GE Capital Mortgage Insurance is teaming up with a nonprofit group to enable consumers with clean credit records to buy homes with no money down.
Under the new program, the National Association of Housing Partnerships puts its own money at risk and provides counseling services to the borrower, to mitigate the risk to the General Electric Co. unit.
Lenders have long toyed with the concept of providing mortgages without equity. Down payment requirements have served as a barrier to homeownership, "and they don't work to keep people in a home," said Kirk G. Willison, senior vice president at Countrywide Home Loans.
But 100% home financing is tricky, because the extra risk has to be absorbed somehow. Fannie Mae and Freddie Mac will not buy loans with less than 20% down unless they come with mortgage insurance. And mortgage insurers are prohibited in most states from insuring loans with less than 3% down.

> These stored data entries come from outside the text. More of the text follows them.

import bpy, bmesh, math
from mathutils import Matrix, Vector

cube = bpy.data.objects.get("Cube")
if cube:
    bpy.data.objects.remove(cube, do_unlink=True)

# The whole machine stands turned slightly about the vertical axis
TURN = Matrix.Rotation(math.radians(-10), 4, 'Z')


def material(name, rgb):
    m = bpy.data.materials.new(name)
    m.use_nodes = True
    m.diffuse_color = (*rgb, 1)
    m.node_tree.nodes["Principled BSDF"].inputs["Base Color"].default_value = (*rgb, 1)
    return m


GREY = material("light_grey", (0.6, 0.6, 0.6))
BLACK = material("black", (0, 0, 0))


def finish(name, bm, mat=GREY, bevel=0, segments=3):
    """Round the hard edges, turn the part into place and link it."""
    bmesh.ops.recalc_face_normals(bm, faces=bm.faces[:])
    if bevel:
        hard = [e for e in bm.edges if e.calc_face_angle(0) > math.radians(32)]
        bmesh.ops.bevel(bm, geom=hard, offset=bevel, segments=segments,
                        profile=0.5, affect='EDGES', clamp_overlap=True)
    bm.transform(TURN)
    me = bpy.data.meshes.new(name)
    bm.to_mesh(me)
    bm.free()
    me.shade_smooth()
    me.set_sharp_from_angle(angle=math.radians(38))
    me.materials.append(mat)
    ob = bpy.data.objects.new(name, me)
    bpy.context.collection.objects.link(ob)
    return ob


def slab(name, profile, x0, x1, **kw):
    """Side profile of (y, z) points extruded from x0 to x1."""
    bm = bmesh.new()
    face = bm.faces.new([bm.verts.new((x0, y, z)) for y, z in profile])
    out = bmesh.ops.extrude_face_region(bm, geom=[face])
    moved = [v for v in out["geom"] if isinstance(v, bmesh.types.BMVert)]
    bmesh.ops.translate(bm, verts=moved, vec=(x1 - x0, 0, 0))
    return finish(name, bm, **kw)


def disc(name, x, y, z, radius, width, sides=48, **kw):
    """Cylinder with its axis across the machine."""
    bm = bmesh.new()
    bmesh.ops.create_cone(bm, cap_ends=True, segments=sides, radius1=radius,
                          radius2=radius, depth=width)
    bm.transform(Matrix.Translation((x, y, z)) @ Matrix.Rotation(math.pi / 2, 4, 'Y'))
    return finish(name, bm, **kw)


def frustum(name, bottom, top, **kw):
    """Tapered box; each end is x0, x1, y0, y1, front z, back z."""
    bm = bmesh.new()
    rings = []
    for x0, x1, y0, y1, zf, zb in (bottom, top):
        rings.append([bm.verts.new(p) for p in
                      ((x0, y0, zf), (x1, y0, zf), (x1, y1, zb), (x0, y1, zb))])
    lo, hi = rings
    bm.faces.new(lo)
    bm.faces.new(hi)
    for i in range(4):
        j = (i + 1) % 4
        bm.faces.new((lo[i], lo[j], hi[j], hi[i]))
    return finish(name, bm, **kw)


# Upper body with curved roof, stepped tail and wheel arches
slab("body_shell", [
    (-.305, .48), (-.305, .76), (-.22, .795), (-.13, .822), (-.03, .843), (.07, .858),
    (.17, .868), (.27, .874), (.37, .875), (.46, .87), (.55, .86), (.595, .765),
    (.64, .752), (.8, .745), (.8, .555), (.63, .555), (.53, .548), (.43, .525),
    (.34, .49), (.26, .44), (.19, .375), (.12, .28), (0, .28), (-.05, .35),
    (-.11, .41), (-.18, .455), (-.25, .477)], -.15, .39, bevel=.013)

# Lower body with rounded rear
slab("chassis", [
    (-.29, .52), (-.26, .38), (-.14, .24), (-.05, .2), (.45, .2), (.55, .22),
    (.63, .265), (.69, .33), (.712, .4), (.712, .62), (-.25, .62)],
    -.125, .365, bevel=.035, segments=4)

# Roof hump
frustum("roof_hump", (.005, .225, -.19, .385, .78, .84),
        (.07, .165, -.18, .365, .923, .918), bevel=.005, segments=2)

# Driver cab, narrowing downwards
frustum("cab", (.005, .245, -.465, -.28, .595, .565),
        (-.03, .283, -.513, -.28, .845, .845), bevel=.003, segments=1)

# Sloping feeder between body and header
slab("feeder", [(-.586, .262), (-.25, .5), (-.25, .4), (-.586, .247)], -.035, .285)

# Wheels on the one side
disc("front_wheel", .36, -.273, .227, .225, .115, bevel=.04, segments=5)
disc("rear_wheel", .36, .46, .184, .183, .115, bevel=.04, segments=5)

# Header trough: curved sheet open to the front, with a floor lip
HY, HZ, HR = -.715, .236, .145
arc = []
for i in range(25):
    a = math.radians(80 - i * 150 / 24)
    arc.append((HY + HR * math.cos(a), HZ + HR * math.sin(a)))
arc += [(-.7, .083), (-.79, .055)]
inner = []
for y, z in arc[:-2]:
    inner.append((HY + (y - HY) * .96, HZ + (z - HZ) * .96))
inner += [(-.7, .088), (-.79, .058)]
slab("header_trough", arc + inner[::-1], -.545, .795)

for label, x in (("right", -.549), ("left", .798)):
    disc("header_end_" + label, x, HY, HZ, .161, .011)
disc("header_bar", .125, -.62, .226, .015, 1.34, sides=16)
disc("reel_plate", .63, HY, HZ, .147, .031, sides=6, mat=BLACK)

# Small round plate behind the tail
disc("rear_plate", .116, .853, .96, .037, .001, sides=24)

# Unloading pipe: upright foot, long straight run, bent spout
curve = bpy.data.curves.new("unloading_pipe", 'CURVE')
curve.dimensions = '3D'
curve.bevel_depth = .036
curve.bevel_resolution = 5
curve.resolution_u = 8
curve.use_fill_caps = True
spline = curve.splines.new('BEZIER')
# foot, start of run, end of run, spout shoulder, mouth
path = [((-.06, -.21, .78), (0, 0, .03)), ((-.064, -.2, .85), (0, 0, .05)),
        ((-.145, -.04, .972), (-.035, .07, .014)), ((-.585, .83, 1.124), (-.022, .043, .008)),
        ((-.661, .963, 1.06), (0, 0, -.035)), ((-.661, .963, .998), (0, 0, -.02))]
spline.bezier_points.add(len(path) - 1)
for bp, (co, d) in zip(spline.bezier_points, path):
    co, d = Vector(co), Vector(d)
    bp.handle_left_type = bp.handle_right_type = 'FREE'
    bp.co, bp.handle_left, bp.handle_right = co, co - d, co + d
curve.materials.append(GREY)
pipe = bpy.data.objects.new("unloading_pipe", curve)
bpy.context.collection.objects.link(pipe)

In GE's program, the nonprofit group will guarantee the first 3% of the loan. If loans fall 20 days past due, GE will immediately notify the group through the Internet, so it can intervene. To compensate, NAHP gets an up- front 50-basis-point fee from the lender and an annual service fee from GE.
"We regard this risk as considerably better than a normal 97% loan-to- value," said Mark Goldhaber, vice president of affordable housing at GE Capital Mortgage Insurance, citing the borrowers' high credit scores.
Nevertheless, the borrower pays an insurance premium 6 basis points higher than what is normally charged for a 97% loan-to-value loan, so GE can in turn pay the NAHP's fee.
Because of the nonprofit group's role as a credit counselor, "If the borrower does get into trouble they will view NAHP as a welcome help, not another phone call to dodge," Mr. Goldhaber said.
Thomas Bledsoe, president of the NAHP, expects that $500 million of loans will be originated under the new program this year, and that once it is in full swing, volume will be $1 billion per year. So far Countrywide is the only lender to sign up.
Bear Stearns and another GE unit, GE Capital Mortgage Services, will buy and securitize the loans originated in the new program. Fannie and Freddie will not, but GE executives say they are hopeful this will change.
GE's insurance unit rolled out a similar zero-down program last year, in which the riskiest 3% is held by an affiliate of the lender. But that did not work for Countrywide and other mortgage banks, which are reluctant to hold loans in portfolio, Mr. Willison said.